START SUPPLIED DATA

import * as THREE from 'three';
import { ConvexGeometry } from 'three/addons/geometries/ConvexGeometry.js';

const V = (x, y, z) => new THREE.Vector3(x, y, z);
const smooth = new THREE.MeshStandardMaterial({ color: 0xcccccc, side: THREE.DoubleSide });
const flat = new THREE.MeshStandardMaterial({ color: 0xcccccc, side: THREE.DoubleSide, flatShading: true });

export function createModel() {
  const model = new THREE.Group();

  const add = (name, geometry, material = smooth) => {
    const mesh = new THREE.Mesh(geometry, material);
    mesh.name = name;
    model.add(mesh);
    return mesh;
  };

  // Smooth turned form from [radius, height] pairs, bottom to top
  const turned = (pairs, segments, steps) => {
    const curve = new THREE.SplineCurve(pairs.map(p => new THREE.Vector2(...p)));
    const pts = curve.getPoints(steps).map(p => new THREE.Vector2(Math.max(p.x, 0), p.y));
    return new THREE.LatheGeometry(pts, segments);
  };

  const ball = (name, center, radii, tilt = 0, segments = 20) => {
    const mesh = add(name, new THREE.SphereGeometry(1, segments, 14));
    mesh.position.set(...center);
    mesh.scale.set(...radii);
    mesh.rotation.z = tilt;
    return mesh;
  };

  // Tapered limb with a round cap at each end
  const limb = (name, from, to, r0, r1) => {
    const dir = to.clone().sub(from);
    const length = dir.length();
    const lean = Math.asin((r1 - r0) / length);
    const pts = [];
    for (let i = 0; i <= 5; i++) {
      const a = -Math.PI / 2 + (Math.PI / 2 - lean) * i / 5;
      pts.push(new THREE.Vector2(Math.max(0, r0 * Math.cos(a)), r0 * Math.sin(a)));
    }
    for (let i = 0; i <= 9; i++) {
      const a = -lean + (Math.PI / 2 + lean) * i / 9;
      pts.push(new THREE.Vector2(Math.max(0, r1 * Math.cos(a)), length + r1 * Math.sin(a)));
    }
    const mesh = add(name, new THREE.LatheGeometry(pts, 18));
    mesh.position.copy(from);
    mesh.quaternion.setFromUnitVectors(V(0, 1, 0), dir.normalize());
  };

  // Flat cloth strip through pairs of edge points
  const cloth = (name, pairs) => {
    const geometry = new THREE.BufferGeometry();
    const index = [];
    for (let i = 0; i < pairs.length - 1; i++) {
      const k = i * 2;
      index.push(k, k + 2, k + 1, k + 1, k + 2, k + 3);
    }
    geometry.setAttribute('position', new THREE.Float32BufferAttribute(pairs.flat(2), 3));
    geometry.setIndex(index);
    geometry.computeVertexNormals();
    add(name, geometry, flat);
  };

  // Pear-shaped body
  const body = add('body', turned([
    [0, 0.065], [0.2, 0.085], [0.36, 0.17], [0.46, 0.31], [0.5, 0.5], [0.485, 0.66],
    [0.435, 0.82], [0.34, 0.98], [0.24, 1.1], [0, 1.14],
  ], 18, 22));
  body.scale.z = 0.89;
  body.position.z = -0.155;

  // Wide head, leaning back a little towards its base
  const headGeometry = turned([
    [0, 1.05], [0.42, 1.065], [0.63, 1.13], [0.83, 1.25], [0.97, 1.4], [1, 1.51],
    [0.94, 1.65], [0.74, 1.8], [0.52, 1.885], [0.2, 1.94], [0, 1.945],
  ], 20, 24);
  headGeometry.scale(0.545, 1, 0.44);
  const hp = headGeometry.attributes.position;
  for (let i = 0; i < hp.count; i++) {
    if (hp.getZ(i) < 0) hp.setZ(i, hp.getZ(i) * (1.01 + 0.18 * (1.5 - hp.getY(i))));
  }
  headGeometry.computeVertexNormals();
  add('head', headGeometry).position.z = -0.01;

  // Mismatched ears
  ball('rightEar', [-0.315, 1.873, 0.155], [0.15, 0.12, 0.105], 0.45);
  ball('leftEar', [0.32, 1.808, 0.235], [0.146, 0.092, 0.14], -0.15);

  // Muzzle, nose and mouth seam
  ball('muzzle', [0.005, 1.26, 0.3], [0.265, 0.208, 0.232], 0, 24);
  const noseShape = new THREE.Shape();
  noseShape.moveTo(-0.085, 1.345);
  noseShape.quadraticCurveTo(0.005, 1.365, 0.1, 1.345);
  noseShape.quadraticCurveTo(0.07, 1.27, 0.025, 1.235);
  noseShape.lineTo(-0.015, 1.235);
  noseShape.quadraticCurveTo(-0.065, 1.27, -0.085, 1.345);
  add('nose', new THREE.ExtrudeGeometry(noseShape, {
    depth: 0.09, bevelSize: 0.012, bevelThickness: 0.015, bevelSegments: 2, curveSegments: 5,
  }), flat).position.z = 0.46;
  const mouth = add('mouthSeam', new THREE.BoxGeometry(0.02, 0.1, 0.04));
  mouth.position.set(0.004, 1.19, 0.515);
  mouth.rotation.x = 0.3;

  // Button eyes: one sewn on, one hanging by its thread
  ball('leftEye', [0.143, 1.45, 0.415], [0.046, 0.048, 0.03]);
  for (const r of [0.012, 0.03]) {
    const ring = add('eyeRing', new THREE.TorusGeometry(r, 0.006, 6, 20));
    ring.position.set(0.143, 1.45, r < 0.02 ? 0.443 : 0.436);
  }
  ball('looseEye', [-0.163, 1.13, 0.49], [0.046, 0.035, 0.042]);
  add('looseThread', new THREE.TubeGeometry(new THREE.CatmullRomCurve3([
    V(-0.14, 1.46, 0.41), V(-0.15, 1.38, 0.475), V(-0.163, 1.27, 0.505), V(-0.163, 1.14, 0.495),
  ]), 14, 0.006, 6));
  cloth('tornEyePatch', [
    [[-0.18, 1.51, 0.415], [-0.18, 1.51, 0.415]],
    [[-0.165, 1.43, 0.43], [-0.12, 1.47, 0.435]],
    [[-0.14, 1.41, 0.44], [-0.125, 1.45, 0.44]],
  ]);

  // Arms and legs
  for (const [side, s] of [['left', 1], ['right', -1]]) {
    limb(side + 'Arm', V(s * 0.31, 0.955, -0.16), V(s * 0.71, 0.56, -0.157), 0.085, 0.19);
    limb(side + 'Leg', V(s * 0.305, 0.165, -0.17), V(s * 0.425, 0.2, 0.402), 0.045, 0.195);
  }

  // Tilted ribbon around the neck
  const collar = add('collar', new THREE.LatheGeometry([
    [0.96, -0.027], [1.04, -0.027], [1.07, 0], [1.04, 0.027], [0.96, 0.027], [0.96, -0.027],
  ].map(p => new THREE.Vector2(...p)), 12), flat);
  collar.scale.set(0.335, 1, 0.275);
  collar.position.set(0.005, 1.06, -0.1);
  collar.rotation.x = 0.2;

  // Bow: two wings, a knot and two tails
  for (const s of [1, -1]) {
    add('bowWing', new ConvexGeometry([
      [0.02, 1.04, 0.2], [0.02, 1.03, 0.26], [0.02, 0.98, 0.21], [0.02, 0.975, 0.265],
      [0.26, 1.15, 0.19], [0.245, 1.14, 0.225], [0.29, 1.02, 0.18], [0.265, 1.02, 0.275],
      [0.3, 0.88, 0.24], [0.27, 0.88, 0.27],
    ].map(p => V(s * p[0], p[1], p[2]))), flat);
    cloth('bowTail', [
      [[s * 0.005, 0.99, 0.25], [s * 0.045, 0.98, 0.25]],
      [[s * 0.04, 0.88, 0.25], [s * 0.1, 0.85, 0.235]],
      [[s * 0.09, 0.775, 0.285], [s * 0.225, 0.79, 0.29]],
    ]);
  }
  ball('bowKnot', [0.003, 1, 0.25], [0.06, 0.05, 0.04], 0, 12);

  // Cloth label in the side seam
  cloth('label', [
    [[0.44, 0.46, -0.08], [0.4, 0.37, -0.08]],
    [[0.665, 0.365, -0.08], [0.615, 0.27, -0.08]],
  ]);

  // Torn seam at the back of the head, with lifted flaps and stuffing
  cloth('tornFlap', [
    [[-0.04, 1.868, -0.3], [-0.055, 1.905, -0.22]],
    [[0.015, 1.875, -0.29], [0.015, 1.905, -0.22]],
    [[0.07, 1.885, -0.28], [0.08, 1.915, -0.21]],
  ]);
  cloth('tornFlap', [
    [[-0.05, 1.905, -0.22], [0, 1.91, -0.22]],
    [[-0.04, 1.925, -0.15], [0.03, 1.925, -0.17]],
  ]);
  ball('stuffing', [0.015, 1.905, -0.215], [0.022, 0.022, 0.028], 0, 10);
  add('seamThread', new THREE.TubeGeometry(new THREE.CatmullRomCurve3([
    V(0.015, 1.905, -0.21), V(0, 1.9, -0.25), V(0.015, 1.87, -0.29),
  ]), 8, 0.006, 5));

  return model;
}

END SUPPLIED DATA

TASK BRIEF: Using the entries above, output exactly the lines between the line holding "const mouth = add('mouthSeam', new" and the line holding "[[s * 0.09, 0.775, 0.285], [s", end lines included, and nothing more.

WRITTEN SOLUTION:
  const mouth = add('mouthSeam', new THREE.BoxGeometry(0.02, 0.1, 0.04));
  mouth.position.set(0.004, 1.19, 0.515);
  mouth.rotation.x = 0.3;

  // Button eyes: one sewn on, one hanging by its thread
  ball('leftEye', [0.143, 1.45, 0.415], [0.046, 0.048, 0.03]);
  for (const r of [0.012, 0.03]) {
    const ring = add('eyeRing', new THREE.TorusGeometry(r, 0.006, 6, 20));
    ring.position.set(0.143, 1.45, r < 0.02 ? 0.443 : 0.436);
  }
  ball('looseEye', [-0.163, 1.13, 0.49], [0.046, 0.035, 0.042]);
  add('looseThread', new THREE.TubeGeometry(new THREE.CatmullRomCurve3([
    V(-0.14, 1.46, 0.41), V(-0.15, 1.38, 0.475), V(-0.163, 1.27, 0.505), V(-0.163, 1.14, 0.495),
  ]), 14, 0.006, 6));
  cloth('tornEyePatch', [
    [[-0.18, 1.51, 0.415], [-0.18, 1.51, 0.415]],
    [[-0.165, 1.43, 0.43], [-0.12, 1.47, 0.435]],
    [[-0.14, 1.41, 0.44], [-0.125, 1.45, 0.44]],
  ]);

  // Arms and legs
  for (const [side, s] of [['left', 1], ['right', -1]]) {
    limb(side + 'Arm', V(s * 0.31, 0.955, -0.16), V(s * 0.71, 0.56, -0.157), 0.085, 0.19);
    limb(side + 'Leg', V(s * 0.305, 0.165, -0.17), V(s * 0.425, 0.2, 0.402), 0.045, 0.195);
  }

  // Tilted ribbon around the neck
  const collar = add('collar', new THREE.LatheGeometry([
    [0.96, -0.027], [1.04, -0.027], [1.07, 0], [1.04, 0.027], [0.96, 0.027], [0.96, -0.027],
  ].map(p => new THREE.Vector2(...p)), 12), flat);
  collar.scale.set(0.335, 1, 0.275);
  collar.position.set(0.005, 1.06, -0.1);
  collar.rotation.x = 0.2;

  // Bow: two wings, a knot and two tails
  for (const s of [1, -1]) {
    add('bowWing', new ConvexGeometry([
      [0.02, 1.04, 0.2], [0.02, 1.03, 0.26], [0.02, 0.98, 0.21], [0.02, 0.975, 0.265],
      [0.26, 1.15, 0.19], [0.245, 1.14, 0.225], [0.29, 1.02, 0.18], [0.265, 1.02, 0.275],
      [0.3, 0.88, 0.24], [0.27, 0.88, 0.27],
    ].map(p => V(s * p[0], p[1], p[2]))), flat);
    cloth('bowTail', [
      [[s * 0.005, 0.99, 0.25], [s * 0.045, 0.98, 0.25]],
      [[s * 0.04, 0.88, 0.25], [s * 0.1, 0.85, 0.235]],
      [[s * 0.09, 0.775, 0.285], [s * 0.225, 0.79, 0.29]],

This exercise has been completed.